## Your task
Precise copying is required. Return the data below in full.

## Dataset items
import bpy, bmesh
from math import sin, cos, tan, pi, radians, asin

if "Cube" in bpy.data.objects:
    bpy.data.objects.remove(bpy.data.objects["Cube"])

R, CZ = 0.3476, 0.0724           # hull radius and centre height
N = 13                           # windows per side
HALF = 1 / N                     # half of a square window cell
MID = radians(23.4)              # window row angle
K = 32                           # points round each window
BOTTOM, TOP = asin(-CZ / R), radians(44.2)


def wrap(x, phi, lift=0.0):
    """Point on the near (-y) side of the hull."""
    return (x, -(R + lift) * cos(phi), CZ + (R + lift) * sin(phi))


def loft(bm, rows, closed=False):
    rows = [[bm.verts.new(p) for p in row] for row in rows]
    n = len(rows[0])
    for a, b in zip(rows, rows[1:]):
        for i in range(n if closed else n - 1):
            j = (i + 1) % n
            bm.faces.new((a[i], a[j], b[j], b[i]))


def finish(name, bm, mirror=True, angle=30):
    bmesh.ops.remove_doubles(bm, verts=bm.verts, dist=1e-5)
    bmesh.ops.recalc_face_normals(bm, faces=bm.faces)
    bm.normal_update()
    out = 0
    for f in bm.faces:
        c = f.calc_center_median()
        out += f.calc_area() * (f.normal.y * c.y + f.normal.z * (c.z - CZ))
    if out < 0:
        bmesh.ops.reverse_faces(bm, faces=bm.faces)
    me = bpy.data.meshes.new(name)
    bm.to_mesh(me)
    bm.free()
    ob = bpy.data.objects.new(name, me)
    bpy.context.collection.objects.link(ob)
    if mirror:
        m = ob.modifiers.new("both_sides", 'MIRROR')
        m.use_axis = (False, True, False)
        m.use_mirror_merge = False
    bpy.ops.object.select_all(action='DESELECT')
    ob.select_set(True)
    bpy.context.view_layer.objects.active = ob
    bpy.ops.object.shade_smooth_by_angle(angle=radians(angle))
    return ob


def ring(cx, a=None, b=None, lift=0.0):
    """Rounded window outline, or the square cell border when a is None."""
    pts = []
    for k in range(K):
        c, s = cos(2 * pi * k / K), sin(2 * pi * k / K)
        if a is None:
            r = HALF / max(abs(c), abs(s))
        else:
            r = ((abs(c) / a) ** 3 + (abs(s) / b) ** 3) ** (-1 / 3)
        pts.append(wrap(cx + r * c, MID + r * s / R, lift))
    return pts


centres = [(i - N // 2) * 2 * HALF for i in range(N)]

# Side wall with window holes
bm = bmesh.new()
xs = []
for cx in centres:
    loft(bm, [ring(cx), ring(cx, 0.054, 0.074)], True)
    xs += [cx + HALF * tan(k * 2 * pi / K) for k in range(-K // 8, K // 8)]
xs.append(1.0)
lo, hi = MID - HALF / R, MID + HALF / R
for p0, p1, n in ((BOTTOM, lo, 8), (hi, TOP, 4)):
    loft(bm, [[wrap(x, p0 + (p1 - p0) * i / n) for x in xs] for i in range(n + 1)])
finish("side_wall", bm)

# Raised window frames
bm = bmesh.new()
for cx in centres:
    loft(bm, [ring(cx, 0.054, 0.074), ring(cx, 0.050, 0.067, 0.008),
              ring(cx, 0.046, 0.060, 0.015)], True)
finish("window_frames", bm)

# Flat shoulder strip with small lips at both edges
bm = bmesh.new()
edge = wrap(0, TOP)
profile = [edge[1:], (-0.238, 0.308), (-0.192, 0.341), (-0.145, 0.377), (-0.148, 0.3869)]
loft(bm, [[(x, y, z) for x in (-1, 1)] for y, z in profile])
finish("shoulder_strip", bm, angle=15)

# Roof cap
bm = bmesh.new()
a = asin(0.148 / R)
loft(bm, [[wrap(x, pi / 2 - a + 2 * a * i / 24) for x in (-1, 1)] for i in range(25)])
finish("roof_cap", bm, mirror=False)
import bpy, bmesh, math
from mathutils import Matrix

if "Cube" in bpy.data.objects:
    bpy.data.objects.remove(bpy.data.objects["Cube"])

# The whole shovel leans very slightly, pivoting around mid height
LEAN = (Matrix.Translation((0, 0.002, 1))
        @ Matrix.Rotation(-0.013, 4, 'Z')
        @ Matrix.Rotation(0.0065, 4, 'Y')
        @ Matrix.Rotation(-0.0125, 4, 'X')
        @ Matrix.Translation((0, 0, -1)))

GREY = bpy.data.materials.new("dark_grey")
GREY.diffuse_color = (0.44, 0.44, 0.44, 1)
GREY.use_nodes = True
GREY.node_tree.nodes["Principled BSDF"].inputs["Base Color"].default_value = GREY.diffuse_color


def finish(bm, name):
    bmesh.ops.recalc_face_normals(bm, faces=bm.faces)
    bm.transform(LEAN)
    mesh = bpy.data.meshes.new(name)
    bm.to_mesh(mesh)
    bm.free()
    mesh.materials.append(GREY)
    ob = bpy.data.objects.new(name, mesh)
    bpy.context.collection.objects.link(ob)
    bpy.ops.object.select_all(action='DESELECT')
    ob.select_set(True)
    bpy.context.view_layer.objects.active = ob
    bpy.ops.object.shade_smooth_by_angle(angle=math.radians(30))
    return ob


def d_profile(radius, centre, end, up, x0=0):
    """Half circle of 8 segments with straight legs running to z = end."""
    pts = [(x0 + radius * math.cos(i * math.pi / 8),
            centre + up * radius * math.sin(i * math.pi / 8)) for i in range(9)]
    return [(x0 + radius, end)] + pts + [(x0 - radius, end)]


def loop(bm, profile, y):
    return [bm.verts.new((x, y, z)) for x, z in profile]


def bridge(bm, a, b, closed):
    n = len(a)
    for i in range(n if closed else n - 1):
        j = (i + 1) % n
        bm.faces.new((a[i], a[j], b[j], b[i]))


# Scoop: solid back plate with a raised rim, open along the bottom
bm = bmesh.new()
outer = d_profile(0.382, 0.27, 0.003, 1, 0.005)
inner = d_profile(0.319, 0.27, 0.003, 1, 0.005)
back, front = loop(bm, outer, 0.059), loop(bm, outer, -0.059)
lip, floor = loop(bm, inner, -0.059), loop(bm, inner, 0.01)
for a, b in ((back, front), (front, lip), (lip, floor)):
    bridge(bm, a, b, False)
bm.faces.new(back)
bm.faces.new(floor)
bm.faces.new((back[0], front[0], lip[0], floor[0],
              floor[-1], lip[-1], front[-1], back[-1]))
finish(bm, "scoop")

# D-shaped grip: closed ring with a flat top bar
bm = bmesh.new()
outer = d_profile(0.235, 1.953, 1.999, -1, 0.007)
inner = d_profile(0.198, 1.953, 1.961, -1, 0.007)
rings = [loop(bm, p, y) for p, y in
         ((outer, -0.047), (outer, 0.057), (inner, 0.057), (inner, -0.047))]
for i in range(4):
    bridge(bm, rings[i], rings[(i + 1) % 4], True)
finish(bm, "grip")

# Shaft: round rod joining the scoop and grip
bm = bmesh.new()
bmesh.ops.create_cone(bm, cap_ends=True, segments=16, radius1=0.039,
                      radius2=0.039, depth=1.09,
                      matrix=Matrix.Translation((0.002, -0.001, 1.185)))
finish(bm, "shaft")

## Answer box
import bpy, bmesh
from math import sin, cos, tan, pi, radians, asin

if "Cube" in bpy.data.objects:
    bpy.data.objects.remove(bpy.data.objects["Cube"])

R, CZ = 0.3476, 0.0724           # hull radius and centre height
N = 13                           # windows per side
HALF = 1 / N                     # half of a square window cell
MID = radians(23.4)              # window row angle
K = 32                           # points round each window
BOTTOM, TOP = asin(-CZ / R), radians(44.2)


def wrap(x, phi, lift=0.0):
    """Point on the near (-y) side of the hull."""
    return (x, -(R + lift) * cos(phi), CZ + (R + lift) * sin(phi))


def loft(bm, rows, closed=False):
    rows = [[bm.verts.new(p) for p in row] for row in rows]
    n = len(rows[0])
    for a, b in zip(rows, rows[1:]):
        for i in range(n if closed else n - 1):
            j = (i + 1) % n
            bm.faces.new((a[i], a[j], b[j], b[i]))


def finish(name, bm, mirror=True, angle=30):
    bmesh.ops.remove_doubles(bm, verts=bm.verts, dist=1e-5)
    bmesh.ops.recalc_face_normals(bm, faces=bm.faces)
    bm.normal_update()
    out = 0
    for f in bm.faces:
        c = f.calc_center_median()
        out += f.calc_area() * (f.normal.y * c.y + f.normal.z * (c.z - CZ))
    if out < 0:
        bmesh.ops.reverse_faces(bm, faces=bm.faces)
    me = bpy.data.meshes.new(name)
    bm.to_mesh(me)
    bm.free()
    ob = bpy.data.objects.new(name, me)
    bpy.context.collection.objects.link(ob)
    if mirror:
        m = ob.modifiers.new("both_sides", 'MIRROR')
        m.use_axis = (False, True, False)
        m.use_mirror_merge = False
    bpy.ops.object.select_all(action='DESELECT')
    ob.select_set(True)
    bpy.context.view_layer.objects.active = ob
    bpy.ops.object.shade_smooth_by_angle(angle=radians(angle))
    return ob


def ring(cx, a=None, b=None, lift=0.0):
    """Rounded window outline, or the square cell border when a is None."""
    pts = []
    for k in range(K):
        c, s = cos(2 * pi * k / K), sin(2 * pi * k / K)
        if a is None:
            r = HALF / max(abs(c), abs(s))
        else:
            r = ((abs(c) / a) ** 3 + (abs(s) / b) ** 3) ** (-1 / 3)
        pts.append(wrap(cx + r * c, MID + r * s / R, lift))
    return pts


centres = [(i - N // 2) * 2 * HALF for i in range(N)]

# Side wall with window holes
bm = bmesh.new()
xs = []
for cx in centres:
    loft(bm, [ring(cx), ring(cx, 0.054, 0.074)], True)
    xs += [cx + HALF * tan(k * 2 * pi / K) for k in range(-K // 8, K // 8)]
xs.append(1.0)
lo, hi = MID - HALF / R, MID + HALF / R
for p0, p1, n in ((BOTTOM, lo, 8), (hi, TOP, 4)):
    loft(bm, [[wrap(x, p0 + (p1 - p0) * i / n) for x in xs] for i in range(n + 1)])
finish("side_wall", bm)

# Raised window frames
bm = bmesh.new()
for cx in centres:
    loft(bm, [ring(cx, 0.054, 0.074), ring(cx, 0.050, 0.067, 0.008),
              ring(cx, 0.046, 0.060, 0.015)], True)
finish("window_frames", bm)

# Flat shoulder strip with small lips at both edges
bm = bmesh.new()
edge = wrap(0, TOP)
profile = [edge[1:], (-0.238, 0.308), (-0.192, 0.341), (-0.145, 0.377), (-0.148, 0.3869)]
loft(bm, [[(x, y, z) for x in (-1, 1)] for y, z in profile])
finish("shoulder_strip", bm, angle=15)

# Roof cap
bm = bmesh.new()
a = asin(0.148 / R)
loft(bm, [[wrap(x, pi / 2 - a + 2 * a * i / 24) for x in (-1, 1)] for i in range(25)])
finish("roof_cap", bm, mirror=False)
import bpy, bmesh, math
from mathutils import Matrix

if "Cube" in bpy.data.objects:
    bpy.data.objects.remove(bpy.data.objects["Cube"])

# The whole shovel leans very slightly, pivoting around mid height
LEAN = (Matrix.Translation((0, 0.002, 1))
        @ Matrix.Rotation(-0.013, 4, 'Z')
        @ Matrix.Rotation(0.0065, 4, 'Y')
        @ Matrix.Rotation(-0.0125, 4, 'X')
        @ Matrix.Translation((0, 0, -1)))

GREY = bpy.data.materials.new("dark_grey")
GREY.diffuse_color = (0.44, 0.44, 0.44, 1)
GREY.use_nodes = True
GREY.node_tree.nodes["Principled BSDF"].inputs["Base Color"].default_value = GREY.diffuse_color


def finish(bm, name):
    bmesh.ops.recalc_face_normals(bm, faces=bm.faces)
    bm.transform(LEAN)
    mesh = bpy.data.meshes.new(name)
    bm.to_mesh(mesh)
    bm.free()
    mesh.materials.append(GREY)
    ob = bpy.data.objects.new(name, mesh)
    bpy.context.collection.objects.link(ob)
    bpy.ops.object.select_all(action='DESELECT')
    ob.select_set(True)
    bpy.context.view_layer.objects.active = ob
    bpy.ops.object.shade_smooth_by_angle(angle=math.radians(30))
    return ob


def d_profile(radius, centre, end, up, x0=0):
    """Half circle of 8 segments with straight legs running to z = end."""
    pts = [(x0 + radius * math.cos(i * math.pi / 8),
            centre + up * radius * math.sin(i * math.pi / 8)) for i in range(9)]
    return [(x0 + radius, end)] + pts + [(x0 - radius, end)]


def loop(bm, profile, y):
    return [bm.verts.new((x, y, z)) for x, z in profile]


def bridge(bm, a, b, closed):
    n = len(a)
    for i in range(n if closed else n - 1):
        j = (i + 1) % n
        bm.faces.new((a[i], a[j], b[j], b[i]))


# Scoop: solid back plate with a raised rim, open along the bottom
bm = bmesh.new()
outer = d_profile(0.382, 0.27, 0.003, 1, 0.005)
inner = d_profile(0.319, 0.27, 0.003, 1, 0.005)
back, front = loop(bm, outer, 0.059), loop(bm, outer, -0.059)
lip, floor = loop(bm, inner, -0.059), loop(bm, inner, 0.01)
for a, b in ((back, front), (front, lip), (lip, floor)):
    bridge(bm, a, b, False)
bm.faces.new(back)
bm.faces.new(floor)
bm.faces.new((back[0], front[0], lip[0], floor[0],
              floor[-1], lip[-1], front[-1], back[-1]))
finish(bm, "scoop")

# D-shaped grip: closed ring with a flat top bar
bm = bmesh.new()
outer = d_profile(0.235, 1.953, 1.999, -1, 0.007)
inner = d_profile(0.198, 1.953, 1.961, -1, 0.007)
rings = [loop(bm, p, y) for p, y in
         ((outer, -0.047), (outer, 0.057), (inner, 0.057), (inner, -0.047))]
for i in range(4):
    bridge(bm, rings[i], rings[(i + 1) % 4], True)
finish(bm, "grip")

# Shaft: round rod joining the scoop and grip
bm = bmesh.new()
bmesh.ops.create_cone(bm, cap_ends=True, segments=16, radius1=0.039,
                      radius2=0.039, depth=1.09,
                      matrix=Matrix.Translation((0.002, -0.001, 1.185)))
finish(bm, "shaft")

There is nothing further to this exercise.